**Instructions to follow:** In the listing below, find the line with "with end bands" and the line with "const rings = mirrored(ribHalf).map(([z, y, w, k])". Repeat those two lines and all lines between them exactly.
• • • • •
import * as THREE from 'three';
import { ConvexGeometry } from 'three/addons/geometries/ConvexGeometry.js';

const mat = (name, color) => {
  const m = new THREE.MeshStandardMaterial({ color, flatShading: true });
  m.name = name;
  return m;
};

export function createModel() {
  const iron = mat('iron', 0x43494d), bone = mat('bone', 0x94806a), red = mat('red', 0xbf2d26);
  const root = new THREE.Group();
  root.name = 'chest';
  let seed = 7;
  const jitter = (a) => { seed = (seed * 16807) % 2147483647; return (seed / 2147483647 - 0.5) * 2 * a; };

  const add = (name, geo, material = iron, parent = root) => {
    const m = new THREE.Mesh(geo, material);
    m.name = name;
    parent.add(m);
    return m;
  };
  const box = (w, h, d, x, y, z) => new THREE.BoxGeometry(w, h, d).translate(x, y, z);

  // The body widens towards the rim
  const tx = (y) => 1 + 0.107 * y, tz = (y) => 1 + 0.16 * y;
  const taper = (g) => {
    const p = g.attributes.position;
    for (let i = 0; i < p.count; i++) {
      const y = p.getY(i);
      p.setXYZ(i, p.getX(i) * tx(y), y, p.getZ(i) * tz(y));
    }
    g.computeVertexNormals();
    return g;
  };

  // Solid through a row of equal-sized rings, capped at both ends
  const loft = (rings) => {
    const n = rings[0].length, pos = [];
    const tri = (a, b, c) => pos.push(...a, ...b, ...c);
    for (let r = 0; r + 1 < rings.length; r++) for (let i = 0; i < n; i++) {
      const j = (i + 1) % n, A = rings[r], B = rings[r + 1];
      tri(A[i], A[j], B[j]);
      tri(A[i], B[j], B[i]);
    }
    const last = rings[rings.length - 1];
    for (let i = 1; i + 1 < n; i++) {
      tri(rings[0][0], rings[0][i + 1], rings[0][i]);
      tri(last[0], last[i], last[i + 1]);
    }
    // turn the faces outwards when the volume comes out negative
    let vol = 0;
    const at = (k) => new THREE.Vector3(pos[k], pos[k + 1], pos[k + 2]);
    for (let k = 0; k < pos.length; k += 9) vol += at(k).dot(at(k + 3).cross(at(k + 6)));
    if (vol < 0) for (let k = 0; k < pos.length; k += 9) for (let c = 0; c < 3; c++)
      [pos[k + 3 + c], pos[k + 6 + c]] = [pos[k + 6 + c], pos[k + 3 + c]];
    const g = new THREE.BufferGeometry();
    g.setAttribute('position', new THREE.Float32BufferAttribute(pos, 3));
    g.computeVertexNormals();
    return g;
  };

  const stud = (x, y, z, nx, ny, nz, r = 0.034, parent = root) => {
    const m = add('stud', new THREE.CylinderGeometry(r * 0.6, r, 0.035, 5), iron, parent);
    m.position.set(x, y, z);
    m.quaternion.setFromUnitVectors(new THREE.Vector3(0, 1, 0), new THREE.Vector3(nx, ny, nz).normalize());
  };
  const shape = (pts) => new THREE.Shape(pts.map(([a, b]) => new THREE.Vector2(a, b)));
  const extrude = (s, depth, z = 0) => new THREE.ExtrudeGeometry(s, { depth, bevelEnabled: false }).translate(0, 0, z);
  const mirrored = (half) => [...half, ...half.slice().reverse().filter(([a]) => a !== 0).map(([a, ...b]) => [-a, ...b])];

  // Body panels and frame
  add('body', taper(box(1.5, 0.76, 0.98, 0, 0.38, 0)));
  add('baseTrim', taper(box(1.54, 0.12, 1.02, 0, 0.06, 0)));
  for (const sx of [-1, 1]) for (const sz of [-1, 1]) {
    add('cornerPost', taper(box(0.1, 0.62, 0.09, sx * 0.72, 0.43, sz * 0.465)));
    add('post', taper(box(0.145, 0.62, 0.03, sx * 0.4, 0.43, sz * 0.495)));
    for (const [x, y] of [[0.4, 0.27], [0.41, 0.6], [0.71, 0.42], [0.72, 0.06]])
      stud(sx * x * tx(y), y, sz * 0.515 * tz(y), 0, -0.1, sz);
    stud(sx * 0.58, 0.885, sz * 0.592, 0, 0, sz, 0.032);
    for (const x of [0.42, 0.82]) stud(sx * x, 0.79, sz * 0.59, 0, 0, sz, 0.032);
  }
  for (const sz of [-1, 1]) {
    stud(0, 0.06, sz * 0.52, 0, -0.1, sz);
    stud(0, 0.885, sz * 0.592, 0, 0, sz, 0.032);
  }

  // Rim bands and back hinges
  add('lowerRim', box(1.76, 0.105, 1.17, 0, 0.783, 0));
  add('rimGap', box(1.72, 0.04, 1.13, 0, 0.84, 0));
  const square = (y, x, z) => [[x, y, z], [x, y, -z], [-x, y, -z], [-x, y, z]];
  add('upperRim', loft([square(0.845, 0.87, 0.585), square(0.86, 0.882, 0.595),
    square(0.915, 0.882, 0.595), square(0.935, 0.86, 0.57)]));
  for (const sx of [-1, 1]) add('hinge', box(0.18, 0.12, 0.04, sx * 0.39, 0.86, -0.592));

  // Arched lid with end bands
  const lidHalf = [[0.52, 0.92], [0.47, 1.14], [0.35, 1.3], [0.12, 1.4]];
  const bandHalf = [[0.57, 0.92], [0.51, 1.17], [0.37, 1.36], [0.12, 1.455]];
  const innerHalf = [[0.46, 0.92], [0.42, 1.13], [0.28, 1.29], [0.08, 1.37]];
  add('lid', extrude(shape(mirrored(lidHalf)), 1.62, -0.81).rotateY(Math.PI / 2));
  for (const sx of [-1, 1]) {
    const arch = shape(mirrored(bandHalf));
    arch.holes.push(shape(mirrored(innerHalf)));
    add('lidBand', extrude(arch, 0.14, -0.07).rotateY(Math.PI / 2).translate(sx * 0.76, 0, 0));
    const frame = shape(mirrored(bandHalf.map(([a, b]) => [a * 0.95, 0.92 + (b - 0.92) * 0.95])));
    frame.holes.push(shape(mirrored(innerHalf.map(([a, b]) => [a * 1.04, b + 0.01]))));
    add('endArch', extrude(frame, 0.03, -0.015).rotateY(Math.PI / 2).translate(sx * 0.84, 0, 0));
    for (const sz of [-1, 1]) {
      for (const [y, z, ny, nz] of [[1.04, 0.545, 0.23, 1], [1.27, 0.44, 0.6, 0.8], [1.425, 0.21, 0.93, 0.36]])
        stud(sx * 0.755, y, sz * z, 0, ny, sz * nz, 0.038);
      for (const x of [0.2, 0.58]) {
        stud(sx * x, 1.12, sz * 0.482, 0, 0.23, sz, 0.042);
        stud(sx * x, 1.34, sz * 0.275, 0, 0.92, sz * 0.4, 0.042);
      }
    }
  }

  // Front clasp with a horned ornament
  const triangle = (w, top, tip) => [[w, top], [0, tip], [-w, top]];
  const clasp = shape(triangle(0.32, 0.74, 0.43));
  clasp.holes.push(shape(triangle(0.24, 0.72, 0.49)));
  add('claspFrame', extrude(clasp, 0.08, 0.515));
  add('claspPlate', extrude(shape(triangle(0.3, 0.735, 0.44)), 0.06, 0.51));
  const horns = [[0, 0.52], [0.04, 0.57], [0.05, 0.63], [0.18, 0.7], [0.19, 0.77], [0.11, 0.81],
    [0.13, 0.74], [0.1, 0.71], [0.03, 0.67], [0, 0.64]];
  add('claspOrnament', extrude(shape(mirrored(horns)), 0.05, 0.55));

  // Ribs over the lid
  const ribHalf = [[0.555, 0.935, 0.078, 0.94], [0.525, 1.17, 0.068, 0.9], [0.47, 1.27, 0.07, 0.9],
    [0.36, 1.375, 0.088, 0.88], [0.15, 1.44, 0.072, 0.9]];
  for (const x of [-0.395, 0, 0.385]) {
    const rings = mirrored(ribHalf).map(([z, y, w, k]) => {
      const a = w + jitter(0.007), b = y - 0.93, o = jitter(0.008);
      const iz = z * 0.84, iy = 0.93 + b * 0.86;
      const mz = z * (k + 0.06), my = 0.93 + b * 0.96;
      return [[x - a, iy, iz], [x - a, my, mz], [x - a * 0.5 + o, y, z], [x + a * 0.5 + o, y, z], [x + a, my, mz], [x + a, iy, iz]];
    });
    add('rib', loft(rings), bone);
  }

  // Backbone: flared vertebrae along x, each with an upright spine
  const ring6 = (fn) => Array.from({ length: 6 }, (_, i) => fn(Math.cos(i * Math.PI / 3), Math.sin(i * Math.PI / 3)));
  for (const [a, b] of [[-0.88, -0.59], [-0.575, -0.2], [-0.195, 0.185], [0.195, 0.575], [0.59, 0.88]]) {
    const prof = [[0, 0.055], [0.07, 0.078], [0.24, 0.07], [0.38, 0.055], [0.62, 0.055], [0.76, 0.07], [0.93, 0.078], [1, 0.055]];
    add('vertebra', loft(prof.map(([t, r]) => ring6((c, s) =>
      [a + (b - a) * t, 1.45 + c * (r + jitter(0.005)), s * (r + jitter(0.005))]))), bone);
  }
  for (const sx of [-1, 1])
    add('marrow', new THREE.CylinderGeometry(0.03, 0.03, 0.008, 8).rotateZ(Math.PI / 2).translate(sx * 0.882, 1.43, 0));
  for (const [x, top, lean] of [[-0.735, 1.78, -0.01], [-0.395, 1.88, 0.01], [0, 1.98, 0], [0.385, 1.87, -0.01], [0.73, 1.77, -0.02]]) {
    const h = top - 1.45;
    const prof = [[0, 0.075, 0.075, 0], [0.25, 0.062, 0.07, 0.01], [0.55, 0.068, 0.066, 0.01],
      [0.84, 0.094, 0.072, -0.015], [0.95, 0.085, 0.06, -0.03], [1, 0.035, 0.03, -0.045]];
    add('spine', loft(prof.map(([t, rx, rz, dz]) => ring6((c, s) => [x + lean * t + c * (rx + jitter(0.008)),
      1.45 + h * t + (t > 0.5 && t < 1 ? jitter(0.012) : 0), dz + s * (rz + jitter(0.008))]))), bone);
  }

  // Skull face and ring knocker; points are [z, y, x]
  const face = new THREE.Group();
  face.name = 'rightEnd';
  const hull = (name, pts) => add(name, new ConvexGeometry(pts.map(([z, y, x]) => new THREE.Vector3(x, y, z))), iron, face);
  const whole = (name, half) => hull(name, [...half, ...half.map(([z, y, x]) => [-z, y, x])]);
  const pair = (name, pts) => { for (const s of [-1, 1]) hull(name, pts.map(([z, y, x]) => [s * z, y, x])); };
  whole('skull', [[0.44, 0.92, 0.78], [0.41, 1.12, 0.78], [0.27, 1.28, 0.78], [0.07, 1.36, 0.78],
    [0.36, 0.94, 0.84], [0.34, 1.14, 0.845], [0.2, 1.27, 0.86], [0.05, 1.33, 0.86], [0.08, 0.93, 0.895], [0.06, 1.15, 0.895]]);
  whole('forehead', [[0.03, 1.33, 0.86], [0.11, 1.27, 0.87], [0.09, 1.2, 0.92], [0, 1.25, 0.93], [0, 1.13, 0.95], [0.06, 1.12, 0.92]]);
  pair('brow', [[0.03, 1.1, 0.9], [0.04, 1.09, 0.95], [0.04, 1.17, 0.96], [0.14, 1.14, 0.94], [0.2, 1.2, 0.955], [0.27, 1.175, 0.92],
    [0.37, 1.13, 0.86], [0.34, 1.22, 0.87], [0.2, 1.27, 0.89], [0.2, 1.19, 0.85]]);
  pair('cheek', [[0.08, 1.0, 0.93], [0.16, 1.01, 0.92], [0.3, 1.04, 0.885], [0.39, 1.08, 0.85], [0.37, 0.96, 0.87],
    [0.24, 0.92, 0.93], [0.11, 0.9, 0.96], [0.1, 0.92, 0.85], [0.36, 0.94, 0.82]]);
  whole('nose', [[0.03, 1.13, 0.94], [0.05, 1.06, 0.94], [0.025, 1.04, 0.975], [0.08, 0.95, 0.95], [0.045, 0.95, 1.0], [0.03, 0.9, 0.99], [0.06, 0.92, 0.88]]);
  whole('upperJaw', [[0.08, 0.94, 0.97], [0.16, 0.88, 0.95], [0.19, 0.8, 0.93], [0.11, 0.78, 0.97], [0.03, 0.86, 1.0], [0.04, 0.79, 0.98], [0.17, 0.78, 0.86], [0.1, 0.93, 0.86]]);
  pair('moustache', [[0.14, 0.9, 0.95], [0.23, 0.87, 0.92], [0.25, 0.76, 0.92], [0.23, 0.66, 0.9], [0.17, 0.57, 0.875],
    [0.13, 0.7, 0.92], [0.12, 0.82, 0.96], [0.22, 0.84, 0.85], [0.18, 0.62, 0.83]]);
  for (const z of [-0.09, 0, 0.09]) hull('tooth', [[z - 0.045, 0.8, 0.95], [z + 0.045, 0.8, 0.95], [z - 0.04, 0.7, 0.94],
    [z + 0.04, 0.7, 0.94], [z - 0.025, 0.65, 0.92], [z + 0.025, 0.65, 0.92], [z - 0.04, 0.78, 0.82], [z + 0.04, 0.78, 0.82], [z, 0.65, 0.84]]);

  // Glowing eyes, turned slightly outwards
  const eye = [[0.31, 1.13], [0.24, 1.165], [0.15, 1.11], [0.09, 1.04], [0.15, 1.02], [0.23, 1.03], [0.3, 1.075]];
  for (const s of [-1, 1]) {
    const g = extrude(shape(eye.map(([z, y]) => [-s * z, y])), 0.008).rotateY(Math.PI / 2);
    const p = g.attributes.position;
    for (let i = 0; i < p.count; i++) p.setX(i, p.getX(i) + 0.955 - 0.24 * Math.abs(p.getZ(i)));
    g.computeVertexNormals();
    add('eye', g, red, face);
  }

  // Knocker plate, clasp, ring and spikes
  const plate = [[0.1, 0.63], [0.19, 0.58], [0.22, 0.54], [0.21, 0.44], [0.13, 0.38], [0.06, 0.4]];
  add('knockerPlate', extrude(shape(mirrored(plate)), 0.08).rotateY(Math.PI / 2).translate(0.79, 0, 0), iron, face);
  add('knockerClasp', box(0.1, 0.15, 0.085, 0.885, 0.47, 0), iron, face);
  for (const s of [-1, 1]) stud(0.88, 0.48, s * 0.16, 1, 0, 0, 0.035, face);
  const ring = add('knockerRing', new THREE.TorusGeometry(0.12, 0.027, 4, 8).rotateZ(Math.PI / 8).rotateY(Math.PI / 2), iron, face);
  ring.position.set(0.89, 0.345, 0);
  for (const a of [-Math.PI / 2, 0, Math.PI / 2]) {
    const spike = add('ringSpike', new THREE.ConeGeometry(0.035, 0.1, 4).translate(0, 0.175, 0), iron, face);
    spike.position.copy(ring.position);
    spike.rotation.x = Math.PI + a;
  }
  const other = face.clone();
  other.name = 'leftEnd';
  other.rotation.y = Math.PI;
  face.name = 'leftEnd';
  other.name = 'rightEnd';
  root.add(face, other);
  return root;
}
• • • • •
**Solution to the exercise:**
  // Arched lid with end bands
  const lidHalf = [[0.52, 0.92], [0.47, 1.14], [0.35, 1.3], [0.12, 1.4]];
  const bandHalf = [[0.57, 0.92], [0.51, 1.17], [0.37, 1.36], [0.12, 1.455]];
  const innerHalf = [[0.46, 0.92], [0.42, 1.13], [0.28, 1.29], [0.08, 1.37]];
  add('lid', extrude(shape(mirrored(lidHalf)), 1.62, -0.81).rotateY(Math.PI / 2));
  for (const sx of [-1, 1]) {
    const arch = shape(mirrored(bandHalf));
    arch.holes.push(shape(mirrored(innerHalf)));
    add('lidBand', extrude(arch, 0.14, -0.07).rotateY(Math.PI / 2).translate(sx * 0.76, 0, 0));
    const frame = shape(mirrored(bandHalf.map(([a, b]) => [a * 0.95, 0.92 + (b - 0.92) * 0.95])));
    frame.holes.push(shape(mirrored(innerHalf.map(([a, b]) => [a * 1.04, b + 0.01]))));
    add('endArch', extrude(frame, 0.03, -0.015).rotateY(Math.PI / 2).translate(sx * 0.84, 0, 0));
    for (const sz of [-1, 1]) {
      for (const [y, z, ny, nz] of [[1.04, 0.545, 0.23, 1], [1.27, 0.44, 0.6, 0.8], [1.425, 0.21, 0.93, 0.36]])
        stud(sx * 0.755, y, sz * z, 0, ny, sz * nz, 0.038);
      for (const x of [0.2, 0.58]) {
        stud(sx * x, 1.12, sz * 0.482, 0, 0.23, sz, 0.042);
        stud(sx * x, 1.34, sz * 0.275, 0, 0.92, sz * 0.4, 0.042);
      }
    }
  }

  // Front clasp with a horned ornament
  const triangle = (w, top, tip) => [[w, top], [0, tip], [-w, top]];
  const clasp = shape(triangle(0.32, 0.74, 0.43));
  clasp.holes.push(shape(triangle(0.24, 0.72, 0.49)));
  add('claspFrame', extrude(clasp, 0.08, 0.515));
  add('claspPlate', extrude(shape(triangle(0.3, 0.735, 0.44)), 0.06, 0.51));
  const horns = [[0, 0.52], [0.04, 0.57], [0.05, 0.63], [0.18, 0.7], [0.19, 0.77], [0.11, 0.81],
    [0.13, 0.74], [0.1, 0.71], [0.03, 0.67], [0, 0.64]];
  add('claspOrnament', extrude(shape(mirrored(horns)), 0.05, 0.55));

  // Ribs over the lid
  const ribHalf = [[0.555, 0.935, 0.078, 0.94], [0.525, 1.17, 0.068, 0.9], [0.47, 1.27, 0.07, 0.9],
    [0.36, 1.375, 0.088, 0.88], [0.15, 1.44, 0.072, 0.9]];
  for (const x of [-0.395, 0, 0.385]) {
    const rings = mirrored(ribHalf).map(([z, y, w, k]) => {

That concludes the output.